    Tucson, AZ

  • Cameron Parrish

    This is a brilliant ad campaign with plenty of life left in it. Chimps just dont get old. The best thing is its not just monkeys for the sake of cuteness. Its monkeys illustrating a great point. Keep these things coming.




  • Denise

    These are hysterical. I applaud PETA for their organization, but feel it should focus their efforts on baby seals, or furs. These monkeys don’t appear to be mistreated…they have better suits than my husband. Seriously, I don’t think any animal should be mistreated, but I also believe God put things on this earth to make us laugh, and monkeys were one of them. (p.s. These meetings are JUST like corporate America…I love it!)

  • Bob

    I’ve never seen an abused child in family court that “appeared to be mistreated.” The beatings and mistreatment that the Careerbuilder apes have endured all happened off-camera, prior to the commercials, and the decades that these chimpanzees will spend in isolation and neglect once they reach puberty and can no longer be safely managed speak louder than the hysterical laughter of football fans. Let’s try to remember that people used to laugh at lynchings believing that some people had no feelings based on their outward appearance. It’s about time Careerbuilder dumped this tired “monkey” concept and tried to be creative in its advertising.

  • mel

    This is just sick i cant believe you published it or let the people do it

  • Bill Zearfoss

    The Career Builder Chimp Commercials are TRUE ART WORK, I don’t believe these animals are mistreated in any way.They appear to BE HAPPIER THAN MOST HUMANS I KNOW!!!!! If they were in the jungle they could get killed by poachers or whatever, if they were being mistreated I would oppose THAT VERY FORCEFIULLY!! Enjoy the commercials, God created the chimps for our pleasure and to be our friends, Remember God created ALL THINGS, including the chimp commercials, laugh and enjoy because if you can’t laugh at these, you need to lighten up. Laughter is THE BEST MEDICINE AROUND. GOD BLESS THE CHIMPS THEY ARE FABULOUS!!!!!!!!! Bill Zearfoss

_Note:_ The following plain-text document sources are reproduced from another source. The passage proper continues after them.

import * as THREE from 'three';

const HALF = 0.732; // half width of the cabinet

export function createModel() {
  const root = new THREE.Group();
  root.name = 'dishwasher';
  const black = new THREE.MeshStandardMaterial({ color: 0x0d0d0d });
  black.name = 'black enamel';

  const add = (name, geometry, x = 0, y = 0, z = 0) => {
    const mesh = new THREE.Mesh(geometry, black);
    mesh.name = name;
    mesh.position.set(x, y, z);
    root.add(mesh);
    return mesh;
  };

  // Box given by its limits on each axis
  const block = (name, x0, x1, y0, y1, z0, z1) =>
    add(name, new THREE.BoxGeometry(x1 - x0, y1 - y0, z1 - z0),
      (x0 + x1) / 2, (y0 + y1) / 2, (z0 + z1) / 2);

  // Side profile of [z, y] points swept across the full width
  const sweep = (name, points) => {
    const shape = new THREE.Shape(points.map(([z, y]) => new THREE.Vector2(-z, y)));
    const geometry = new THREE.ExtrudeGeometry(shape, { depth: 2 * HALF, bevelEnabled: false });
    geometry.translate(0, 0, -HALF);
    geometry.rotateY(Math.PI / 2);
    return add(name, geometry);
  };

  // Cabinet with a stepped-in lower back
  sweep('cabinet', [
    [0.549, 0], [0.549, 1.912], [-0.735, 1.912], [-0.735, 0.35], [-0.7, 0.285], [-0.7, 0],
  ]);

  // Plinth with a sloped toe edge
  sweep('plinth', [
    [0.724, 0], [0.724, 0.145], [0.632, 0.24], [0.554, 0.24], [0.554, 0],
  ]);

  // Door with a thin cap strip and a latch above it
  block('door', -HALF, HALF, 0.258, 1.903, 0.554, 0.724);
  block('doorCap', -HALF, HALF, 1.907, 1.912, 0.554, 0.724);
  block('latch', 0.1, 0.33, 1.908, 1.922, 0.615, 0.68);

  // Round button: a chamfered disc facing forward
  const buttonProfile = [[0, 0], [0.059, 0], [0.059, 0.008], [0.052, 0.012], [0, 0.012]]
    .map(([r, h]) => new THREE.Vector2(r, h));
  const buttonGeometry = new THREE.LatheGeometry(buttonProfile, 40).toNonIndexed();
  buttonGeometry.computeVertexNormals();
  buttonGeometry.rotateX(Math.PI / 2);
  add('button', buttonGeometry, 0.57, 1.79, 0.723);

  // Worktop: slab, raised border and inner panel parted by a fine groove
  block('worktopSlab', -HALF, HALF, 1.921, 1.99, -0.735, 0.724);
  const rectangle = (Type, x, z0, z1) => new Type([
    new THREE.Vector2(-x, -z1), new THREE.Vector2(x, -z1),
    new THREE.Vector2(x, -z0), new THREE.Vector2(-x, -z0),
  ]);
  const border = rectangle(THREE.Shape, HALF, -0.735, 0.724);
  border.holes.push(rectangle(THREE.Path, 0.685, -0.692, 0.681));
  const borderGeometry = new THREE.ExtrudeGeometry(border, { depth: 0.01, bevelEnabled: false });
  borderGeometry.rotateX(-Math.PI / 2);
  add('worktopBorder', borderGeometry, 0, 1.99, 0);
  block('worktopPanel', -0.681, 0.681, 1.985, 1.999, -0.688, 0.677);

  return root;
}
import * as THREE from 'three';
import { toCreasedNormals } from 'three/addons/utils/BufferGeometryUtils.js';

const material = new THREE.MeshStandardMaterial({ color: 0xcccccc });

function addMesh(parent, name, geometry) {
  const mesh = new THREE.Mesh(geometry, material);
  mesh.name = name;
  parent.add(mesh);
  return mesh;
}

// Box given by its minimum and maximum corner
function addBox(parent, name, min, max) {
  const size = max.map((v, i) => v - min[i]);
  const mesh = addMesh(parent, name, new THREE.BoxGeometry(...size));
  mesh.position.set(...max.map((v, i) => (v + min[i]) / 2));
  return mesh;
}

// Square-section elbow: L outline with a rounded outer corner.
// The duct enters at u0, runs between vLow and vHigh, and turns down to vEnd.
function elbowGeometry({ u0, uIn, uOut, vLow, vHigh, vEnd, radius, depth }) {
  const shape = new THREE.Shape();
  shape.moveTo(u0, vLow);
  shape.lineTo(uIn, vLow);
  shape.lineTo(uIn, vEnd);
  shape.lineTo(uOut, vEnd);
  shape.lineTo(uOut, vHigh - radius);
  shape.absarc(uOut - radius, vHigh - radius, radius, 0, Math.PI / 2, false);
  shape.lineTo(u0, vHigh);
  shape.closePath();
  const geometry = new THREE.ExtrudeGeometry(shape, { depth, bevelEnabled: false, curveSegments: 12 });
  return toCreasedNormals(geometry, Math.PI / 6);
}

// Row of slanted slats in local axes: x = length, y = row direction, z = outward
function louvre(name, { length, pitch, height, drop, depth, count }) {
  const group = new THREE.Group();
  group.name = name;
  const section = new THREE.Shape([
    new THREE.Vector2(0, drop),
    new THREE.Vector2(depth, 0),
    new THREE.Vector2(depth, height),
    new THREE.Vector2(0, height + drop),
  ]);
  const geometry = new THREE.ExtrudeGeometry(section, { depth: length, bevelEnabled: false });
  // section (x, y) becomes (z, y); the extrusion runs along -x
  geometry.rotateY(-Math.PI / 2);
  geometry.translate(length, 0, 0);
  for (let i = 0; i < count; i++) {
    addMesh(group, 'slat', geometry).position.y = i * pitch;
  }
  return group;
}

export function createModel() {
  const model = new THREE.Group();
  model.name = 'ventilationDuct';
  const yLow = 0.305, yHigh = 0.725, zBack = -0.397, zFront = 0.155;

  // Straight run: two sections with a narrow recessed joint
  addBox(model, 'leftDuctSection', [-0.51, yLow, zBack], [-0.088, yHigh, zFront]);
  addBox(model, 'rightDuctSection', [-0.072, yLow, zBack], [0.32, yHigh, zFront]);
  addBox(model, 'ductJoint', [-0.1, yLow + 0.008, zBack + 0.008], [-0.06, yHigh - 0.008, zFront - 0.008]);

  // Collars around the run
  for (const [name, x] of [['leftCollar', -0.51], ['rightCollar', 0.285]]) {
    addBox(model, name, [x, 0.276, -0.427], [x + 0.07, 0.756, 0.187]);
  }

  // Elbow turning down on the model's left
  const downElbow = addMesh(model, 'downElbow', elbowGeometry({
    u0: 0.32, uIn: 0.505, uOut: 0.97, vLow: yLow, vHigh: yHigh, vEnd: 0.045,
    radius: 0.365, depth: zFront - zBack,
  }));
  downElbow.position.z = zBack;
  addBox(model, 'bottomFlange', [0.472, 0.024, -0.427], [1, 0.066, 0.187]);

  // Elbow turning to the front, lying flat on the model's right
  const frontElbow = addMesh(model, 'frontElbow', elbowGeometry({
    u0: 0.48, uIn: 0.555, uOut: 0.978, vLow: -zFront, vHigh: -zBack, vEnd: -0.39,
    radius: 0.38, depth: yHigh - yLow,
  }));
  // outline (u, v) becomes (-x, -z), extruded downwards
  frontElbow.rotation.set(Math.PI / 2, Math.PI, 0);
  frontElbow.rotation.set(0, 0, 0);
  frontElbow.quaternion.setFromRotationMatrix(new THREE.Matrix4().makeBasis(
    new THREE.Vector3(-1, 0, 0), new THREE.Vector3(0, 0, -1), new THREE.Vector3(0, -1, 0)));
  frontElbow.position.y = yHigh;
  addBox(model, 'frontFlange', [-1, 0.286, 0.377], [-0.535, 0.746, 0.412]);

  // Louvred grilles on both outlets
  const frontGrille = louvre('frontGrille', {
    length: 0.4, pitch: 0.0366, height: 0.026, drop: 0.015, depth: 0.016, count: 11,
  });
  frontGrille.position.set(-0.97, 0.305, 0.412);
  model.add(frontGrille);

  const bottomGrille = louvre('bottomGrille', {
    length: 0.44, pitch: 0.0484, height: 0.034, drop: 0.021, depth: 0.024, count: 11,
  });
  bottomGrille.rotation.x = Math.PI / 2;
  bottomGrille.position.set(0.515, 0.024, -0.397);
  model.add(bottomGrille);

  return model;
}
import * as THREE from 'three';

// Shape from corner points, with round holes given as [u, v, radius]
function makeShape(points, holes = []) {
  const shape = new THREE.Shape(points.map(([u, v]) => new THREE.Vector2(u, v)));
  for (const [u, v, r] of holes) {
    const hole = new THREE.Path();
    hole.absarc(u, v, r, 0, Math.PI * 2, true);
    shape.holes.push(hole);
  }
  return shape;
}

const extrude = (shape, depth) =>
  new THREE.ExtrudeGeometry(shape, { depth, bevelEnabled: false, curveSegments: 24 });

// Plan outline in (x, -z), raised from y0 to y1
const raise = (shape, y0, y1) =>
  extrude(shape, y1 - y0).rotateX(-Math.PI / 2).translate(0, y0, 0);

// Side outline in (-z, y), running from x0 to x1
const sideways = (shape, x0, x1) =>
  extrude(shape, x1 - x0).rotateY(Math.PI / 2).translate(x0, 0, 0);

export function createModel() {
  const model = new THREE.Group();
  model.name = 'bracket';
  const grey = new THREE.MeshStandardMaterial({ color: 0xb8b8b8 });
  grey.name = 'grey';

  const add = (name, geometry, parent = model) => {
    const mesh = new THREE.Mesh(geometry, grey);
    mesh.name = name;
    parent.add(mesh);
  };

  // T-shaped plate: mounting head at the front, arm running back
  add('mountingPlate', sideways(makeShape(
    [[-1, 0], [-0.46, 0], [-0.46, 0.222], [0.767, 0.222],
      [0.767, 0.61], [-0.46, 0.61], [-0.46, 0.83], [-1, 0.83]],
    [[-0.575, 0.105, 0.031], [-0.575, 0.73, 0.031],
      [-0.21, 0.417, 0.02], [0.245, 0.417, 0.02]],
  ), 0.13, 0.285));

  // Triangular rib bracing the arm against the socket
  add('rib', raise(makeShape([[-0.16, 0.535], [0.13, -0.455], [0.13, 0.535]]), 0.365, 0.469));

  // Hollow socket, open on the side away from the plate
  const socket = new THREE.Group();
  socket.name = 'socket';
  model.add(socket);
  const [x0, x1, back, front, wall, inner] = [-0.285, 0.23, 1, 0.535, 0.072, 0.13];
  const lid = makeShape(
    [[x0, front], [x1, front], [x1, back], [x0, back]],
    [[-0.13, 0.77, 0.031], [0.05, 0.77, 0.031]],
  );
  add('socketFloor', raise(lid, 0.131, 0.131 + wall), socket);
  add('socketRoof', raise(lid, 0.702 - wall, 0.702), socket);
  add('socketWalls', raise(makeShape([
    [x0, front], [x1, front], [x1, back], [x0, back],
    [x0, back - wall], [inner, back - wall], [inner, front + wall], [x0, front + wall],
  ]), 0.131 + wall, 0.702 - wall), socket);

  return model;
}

    • john649

      haven’t read more bs than is in my entire life.
      GET A LIFE and leave the animals alone!

  • John

    Where can I view the Craig Helmholz who hosts ‘Monkeys’ as a 5.1 mb quicktime file?

    I clicked on it but it won’t open. Any other alternatives? John

  • Chris

    All chimpanzees that are used in entertainment were taken from their mothers shortly after birth and raised in isolation, usually in small cages. Chimps are the smartest animals besides humans. To deprive them of their mothers, and also contact with other chimps, through no fault of their own, is a terrible thing, and it leads to mental distress and resignation.

    What people think is a chimpanzee “smile” is actually a fear grimace. When chimps are happy they open their mouths wide and take very short grunts. When they are scared, they keep a closed mouth and show their teeth. In the wild fear grimaces are observed during fatal skirmishes with neighboring groups, and during agressive encounters within a group, usually by individuals being physically punished by more dominant animals. The chimpanzees in this commercial are terrified, probably of the trainers who are on the set with them.

    People like Bill Zearfoss are the chimps biggest enemy. They believe, like most people, that chimps exist only to make humans laugh. As long as people believe this, and there is demand for it, the entertainment industry will continue to keep these intelligent beings as slaves.

  • J. Howard

    If you idiots don’t think performing chimps are abused, read the undercover investigation about one of Hollywood’s most famous chimp trainers, who settled a lawsuit by sending his chimps to a sanctuary and promising never to work with apes again. It only takes a little homework to learn the truth.

    Why do you think some adults chimps become killers?

  • john649

    You idiots who think its funny to rip babies away from their mothers, force them to learn stupid human tricks and them languish in cages when they’re too old to do stupid human tricks need to WAKE UP!
    They get sold for more stupid human experiments when they are no longer viable….all for a stupid human laugh.

  • purvpatel

    You idiots who think its funny to rip babies away from their mothers, force them to Happy new year 2016